# [ACTIVITY]
Although the records include pictures, the copy should not; write out exactly the lines from the first through the line with "bm.faces.new(vs[-1])".

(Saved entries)
· · · ·

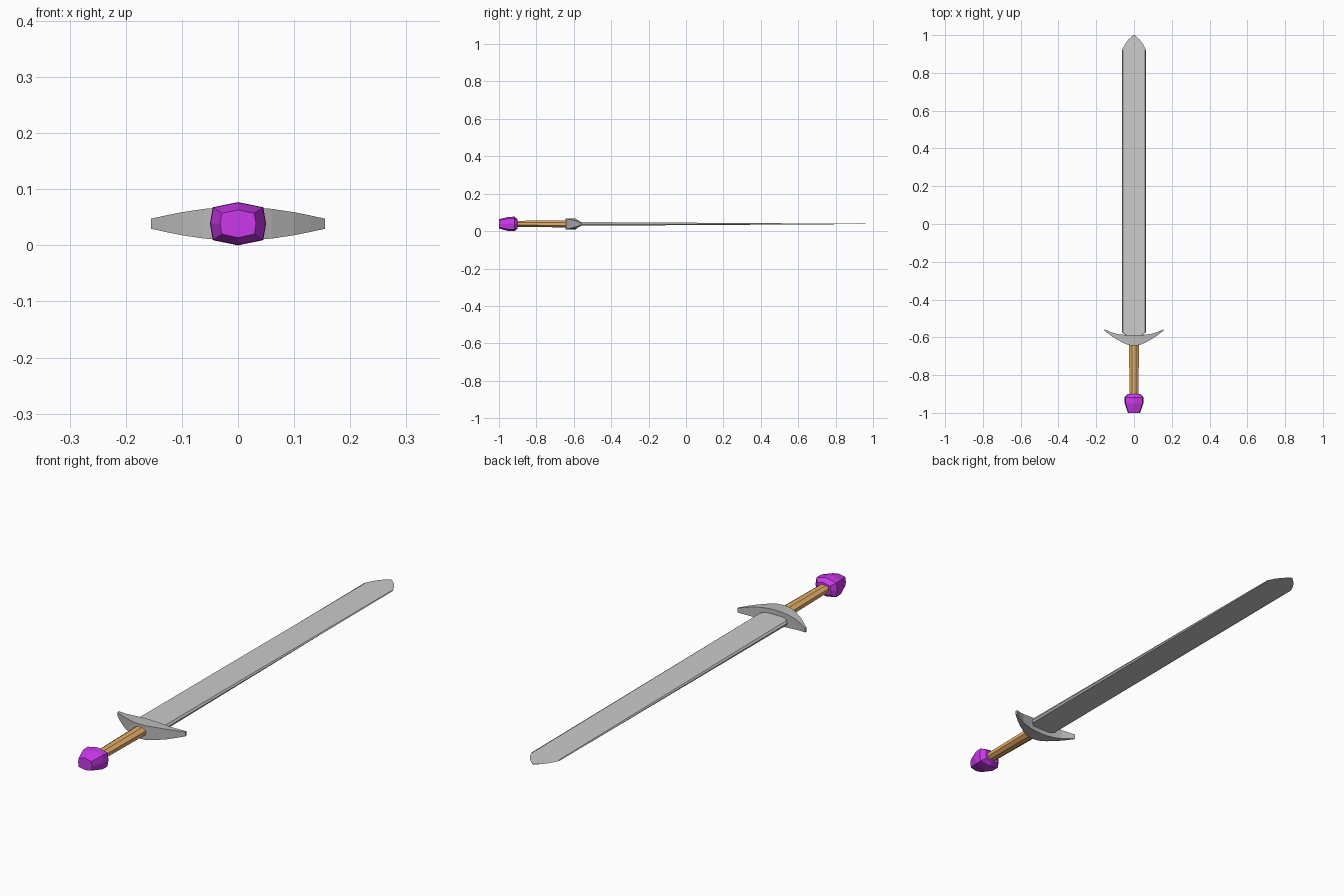
import bpy, bmesh
from math import sin, cos, pi

if "Cube" in bpy.data.objects:
    bpy.data.objects.remove(bpy.data.objects["Cube"])

ZC = 0.0385  # height of the sword's centre plane


def material(name, rgb):
    m = bpy.data.materials.new(name)
    m.diffuse_color = (*rgb, 1)
    m.use_nodes = True
    m.node_tree.nodes["Principled BSDF"].inputs["Base Color"].default_value = m.diffuse_color
    return m


def loft(name, rings, mat=None):
    """Skin a list of equally sized vertex rings and cap both ends."""
    bm = bmesh.new()
    vs = [[bm.verts.new((x, y, z + ZC)) for x, y, z in r] for r in rings]
    n = len(rings[0])
    for a, b in zip(vs, vs[1:]):
        for i in range(n):
            j = (i + 1) % n
            bm.faces.new((a[i], a[j], b[j], b[i]))
    bm.faces.new(vs[0])
    bm.faces.new(vs[-1])
    bmesh.ops.remove_doubles(bm, verts=bm.verts, dist=1e-5)
    bmesh.ops.recalc_face_normals(bm, faces=bm.faces)
    me = bpy.data.meshes.new(name)
    bm.to_mesh(me)
    bm.free()
    ob = bpy.data.objects.new(name, me)
    bpy.context.collection.objects.link(ob)
    if mat:
        me.materials.append(mat)
    return ob


def ring(section, y, sx, sz):
    return [(x * sx, y, z * sz) for x, z in section]


# Blade: flat faces with narrow bevelled edges, thinning toward the tip
def blade_ring(y, w):
    t = 0.0095 * (1 - y) / 1.6 + 0.0006
    f = w * 0.93
    return [(-w, y, 0), (-f, y, t), (f, y, t), (w, y, 0), (f, y, -t), (-f, y, -t)]


loft("blade", [blade_ring(y, w) for y, w in (
    (-0.60, 0.03), (-0.572, 0.064), (0.92, 0.064), (0.95, 0.049),
    (0.975, 0.031), (0.99, 0.015), (1.0, 0.003))])

# Crossguard: curved crescent, stations give x, rear y, front y, half height
half = [(0.03, -0.641, -0.588, 0.029), (0.06, -0.628, -0.586, 0.0265),
        (0.10, -0.606, -0.580, 0.0205), (0.13, -0.585, -0.569, 0.0145),
        (0.155, -0.566, -0.558, 0.009)]
stations = [(-x, a, b, h) for x, a, b, h in reversed(half)] + \
    [(0, -0.644, -0.589, 0.030)] + half
loft("crossguard", [[(x, a, -h), (x, b, -h), (x, b, h), (x, a, h)]
                    for x, a, b, h in stations],
     material("dark_steel", (0.5, 0.5, 0.5)))

# Grip: eight-sided handle, slightly narrower toward the pommel
octagon = [(cos((i + 0.5) * pi / 4) / cos(pi / 8),
            sin((i + 0.5) * pi / 4) / cos(pi / 8)) for i in range(8)]
loft("grip", [ring(octagon, -0.91, 0.023, 0.0165),
              ring(octagon, -0.63, 0.027, 0.0185)],
     material("orange_leather", (0.78, 0.42, 0.14)))

# Pommel: faceted gem
gem = [(0, 1), (0.9, 0.76), (1, 0), (0.9, -0.76),
       (0, -1), (-0.9, -0.76), (-1, 0), (-0.9, 0.76)]
loft("pommel", [ring(gem, y, 0.05 * s, 0.0385 * s) for y, s in (
    (-1.0, 0.64), (-0.95, 0.98), (-0.918, 1.0), (-0.9, 0.66))],
     material("purple_gem", (0.6, 0.04, 0.84)))
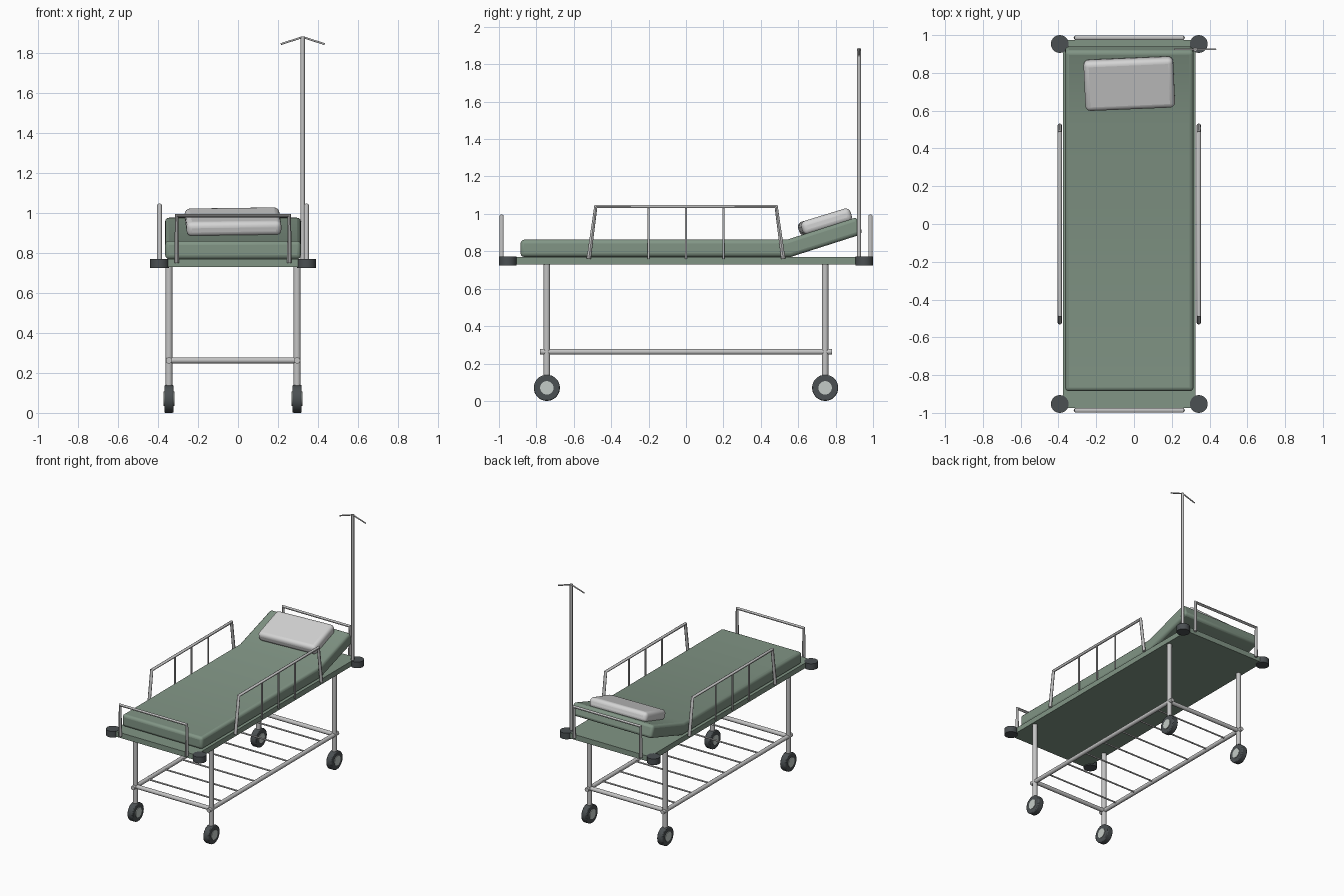
import bpy, bmesh, math
from mathutils import Matrix, Vector

if "Cube" in bpy.data.objects:
    bpy.data.objects.remove(bpy.data.objects["Cube"], do_unlink=True)

CX = -0.025          # centre line of the bed
DECK = 0.77          # top of the deck


def material(name, rgb):
    m = bpy.data.materials.new(name)
    m.use_nodes = True
    m.diffuse_color = (*rgb, 1)
    m.node_tree.nodes["Principled BSDF"].inputs["Base Color"].default_value = (*rgb, 1)
    return m


green = material("sage green", (0.22, 0.30, 0.235))
steel = material("light steel", (0.55, 0.55, 0.55))
rubber = material("dark rubber", (0.07, 0.08, 0.085))
linen = material("pale linen", (0.66, 0.66, 0.66))
hub_grey = material("hub grey", (0.55, 0.60, 0.57))


def smooth(ob):
    bpy.ops.object.select_all(action='DESELECT')
    ob.select_set(True)
    bpy.context.view_layer.objects.active = ob
    bpy.ops.object.shade_smooth_by_angle(angle=math.radians(40))


def add_mesh(name, bm, mat, bevel=0, segments=3):
    me = bpy.data.meshes.new(name)
    bmesh.ops.recalc_face_normals(bm, faces=bm.faces)
    bm.to_mesh(me)
    bm.free()
    me.materials.append(mat)
    ob = bpy.data.objects.new(name, me)
    bpy.context.collection.objects.link(ob)
    if bevel:
        mod = ob.modifiers.new("Bevel", 'BEVEL')
        mod.width, mod.segments = bevel, segments
        mod.limit_method, mod.angle_limit = 'ANGLE', math.radians(30)
    smooth(ob)
    return ob


def tubes(name, paths, radius, mat=steel):
    """Round tubes along straight-segment paths, with mitred corners."""
    cu = bpy.data.curves.new(name, 'CURVE')
    cu.dimensions = '3D'
    cu.bevel_depth, cu.bevel_resolution, cu.use_fill_caps = radius, 3, True
    for path in paths:
        sp = cu.splines.new('POLY')
        sp.points.add(len(path) - 1)
        for p, co in zip(sp.points, path):
            p.co = (*co, 1)
    cu.materials.append(mat)
    ob = bpy.data.objects.new(name, cu)
    bpy.context.collection.objects.link(ob)
    bpy.ops.object.select_all(action='DESELECT')
    ob.select_set(True)
    bpy.context.view_layer.objects.active = ob
    bpy.ops.object.convert(target='MESH')
    smooth(bpy.context.object)


def box(name, centre, size, mat, bevel=0, rot=Matrix(), segments=3):
    bm = bmesh.new()
    bmesh.ops.create_cube(bm, size=1, matrix=Matrix.Diagonal((*size, 1)))
    ob = add_mesh(name, bm, mat, bevel, segments)
    ob.matrix_world = Matrix.Translation(centre) @ rot
    return ob


def disc(name, centre, radius, depth, mat, axis='Z', bevel=0):
    bm = bmesh.new()
    rot = Matrix.Rotation(math.pi / 2, 4, 'Y') if axis == 'X' else Matrix()
    bmesh.ops.create_cone(bm, cap_ends=True, segments=32, radius1=radius,
                          radius2=radius, depth=depth, matrix=rot)
    add_mesh(name, bm, mat, bevel, 2).location = centre


# Deck
box("deck", (CX, 0, 0.75), (0.70, 1.95, 0.04), green)

# Mattress: side profile with a raised head, extruded across the bed
profile = [(-0.885, DECK), (0.56, DECK), (0.945, 0.893),
           (0.915, 0.983), (0.54, 0.862), (-0.885, 0.862)]
bm = bmesh.new()
face = bm.faces.new([bm.verts.new((CX - 0.34, y, z)) for y, z in profile])
side = bmesh.ops.extrude_face_region(bm, geom=[face])["geom"]
bmesh.ops.translate(bm, vec=(0.68, 0, 0),
                    verts=[v for v in side if isinstance(v, bmesh.types.BMVert)])
add_mesh("mattress", bm, green, 0.02)

# Pillow, resting on the raised head and slightly askew
tilt = Matrix.Rotation(math.radians(17), 4, 'X') @ Matrix.Rotation(math.radians(2.5), 4, 'Z')
box("pillow", (CX, 0.743, 0.957), (0.475, 0.275, 0.075), linen, 0.027, tilt, 4)

# Corner bumpers, legs and wheels
for sx, s_name in ((-1, "right"), (1, "left")):
    for sy, e_name in ((-1, "front"), (1, "back")):
        tag = f"{e_name}_{s_name}"
        disc(f"bumper_{tag}", (CX + sx * 0.368, sy * 0.953, 0.748), 0.047, 0.047, rubber)
        x, y = CX + sx * 0.321, sy * 0.744
        tubes(f"leg_{tag}", [[(x, y, 0.10), (x, y, 0.74)]], 0.018)
        disc(f"tyre_{tag}", (x, y, 0.07), 0.07, 0.046, rubber, 'X', 0.006)
        disc(f"hub_{tag}", (x, y, 0.07), 0.036, 0.054, hub_grey, 'X')

# Lower shelf: frame rails and slats
L, R, Z = CX - 0.321, CX + 0.321, 0.263
tubes("shelf_long_rails", [[(x, -0.78, Z), (x, 0.78, Z)] for x in (L, R)], 0.016)
tubes("shelf_cross_rails", [[(L, y, Z), (R, y, Z)] for y in (-0.744, 0.744)], 0.016)
tubes("shelf_slats", [[(L, i * 0.2, Z), (R, i * 0.2, Z)] for i in range(-3, 4)], 0.006)

# Head and foot rails
for y, name in ((-0.986, "foot_rail"), (0.986, "head_rail")):
    a, b = CX - 0.282, CX + 0.282
    tubes(name, [[(a, y, 0.75), (a, y, 0.988), (b, y, 0.988), (b, y, 0.75)]], 0.012)

# Side guard rails with thin uprights
for s, name in ((-1, "right"), (1, "left")):
    x = CX + s * 0.368
    tubes(f"guard_rail_{name}", [[(x, -0.52, 0.76), (x, -0.482, 1.04),
                                  (x, 0.482, 1.04), (x, 0.52, 0.76)]], 0.012)
    tubes(f"guard_uprights_{name}",
          [[(x, y, 0.76), (x, y, 1.04)] for y in (-0.2, 0, 0.2)], 0.006)

# Drip stand with two sloping hooks
px, py, top = 0.324, 0.925, 1.885
tubes("drip_pole", [[(px, py, 0.74), (px, py, top)]], 0.011)
tubes("drip_hooks", [[(px, py, top - 0.003), (px + s * 0.11, py, top - 0.038)]
                     for s in (-1, 1)], 0.005)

· · · ·

# [RESPONSE AREA]
import bpy, bmesh
from math import sin, cos, pi

if "Cube" in bpy.data.objects:
    bpy.data.objects.remove(bpy.data.objects["Cube"])

ZC = 0.0385  # height of the sword's centre plane


def material(name, rgb):
    m = bpy.data.materials.new(name)
    m.diffuse_color = (*rgb, 1)
    m.use_nodes = True
    m.node_tree.nodes["Principled BSDF"].inputs["Base Color"].default_value = m.diffuse_color
    return m


def loft(name, rings, mat=None):
    """Skin a list of equally sized vertex rings and cap both ends."""
    bm = bmesh.new()
    vs = [[bm.verts.new((x, y, z + ZC)) for x, y, z in r] for r in rings]
    n = len(rings[0])
    for a, b in zip(vs, vs[1:]):
        for i in range(n):
            j = (i + 1) % n
            bm.faces.new((a[i], a[j], b[j], b[i]))
    bm.faces.new(vs[0])
    bm.faces.new(vs[-1])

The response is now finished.